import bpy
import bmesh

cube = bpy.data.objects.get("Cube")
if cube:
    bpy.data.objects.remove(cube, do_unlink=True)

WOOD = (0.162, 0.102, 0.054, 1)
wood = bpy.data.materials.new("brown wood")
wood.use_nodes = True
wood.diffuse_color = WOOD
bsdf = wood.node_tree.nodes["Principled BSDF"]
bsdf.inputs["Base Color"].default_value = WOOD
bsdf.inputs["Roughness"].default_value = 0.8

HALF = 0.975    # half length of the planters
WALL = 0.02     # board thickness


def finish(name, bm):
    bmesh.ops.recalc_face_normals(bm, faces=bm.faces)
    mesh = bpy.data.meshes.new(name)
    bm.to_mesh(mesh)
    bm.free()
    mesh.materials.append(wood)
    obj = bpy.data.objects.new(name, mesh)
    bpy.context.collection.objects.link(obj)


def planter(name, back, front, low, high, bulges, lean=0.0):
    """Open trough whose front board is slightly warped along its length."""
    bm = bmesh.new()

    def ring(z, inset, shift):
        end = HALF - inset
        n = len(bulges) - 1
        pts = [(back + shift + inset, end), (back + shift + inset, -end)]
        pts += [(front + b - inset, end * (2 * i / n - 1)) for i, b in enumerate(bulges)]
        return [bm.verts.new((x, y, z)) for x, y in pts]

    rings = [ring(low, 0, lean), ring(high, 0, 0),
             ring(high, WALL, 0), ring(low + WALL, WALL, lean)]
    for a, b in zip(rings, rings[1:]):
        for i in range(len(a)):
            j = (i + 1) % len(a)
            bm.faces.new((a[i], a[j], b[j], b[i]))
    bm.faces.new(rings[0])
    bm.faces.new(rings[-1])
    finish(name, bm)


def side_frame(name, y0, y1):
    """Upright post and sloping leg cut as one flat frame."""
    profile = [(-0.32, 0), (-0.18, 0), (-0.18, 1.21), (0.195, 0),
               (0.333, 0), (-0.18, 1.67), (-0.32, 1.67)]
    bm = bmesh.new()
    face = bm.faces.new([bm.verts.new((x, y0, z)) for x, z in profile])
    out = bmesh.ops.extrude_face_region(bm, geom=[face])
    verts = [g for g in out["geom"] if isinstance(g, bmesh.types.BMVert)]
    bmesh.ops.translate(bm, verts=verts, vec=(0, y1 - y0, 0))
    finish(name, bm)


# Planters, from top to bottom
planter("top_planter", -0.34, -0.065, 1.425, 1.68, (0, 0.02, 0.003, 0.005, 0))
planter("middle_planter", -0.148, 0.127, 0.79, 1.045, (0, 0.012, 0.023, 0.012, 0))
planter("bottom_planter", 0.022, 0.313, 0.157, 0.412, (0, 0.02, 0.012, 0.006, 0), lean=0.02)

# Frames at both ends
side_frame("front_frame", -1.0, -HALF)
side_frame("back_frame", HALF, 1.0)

—————

§ Problem: Every line containing the word "data" should be copied from the material.

§ Exercise output:
cube = bpy.data.objects.get("Cube")
    bpy.data.objects.remove(cube, do_unlink=True)
wood = bpy.data.materials.new("brown wood")
    mesh = bpy.data.meshes.new(name)
    obj = bpy.data.objects.new(name, mesh)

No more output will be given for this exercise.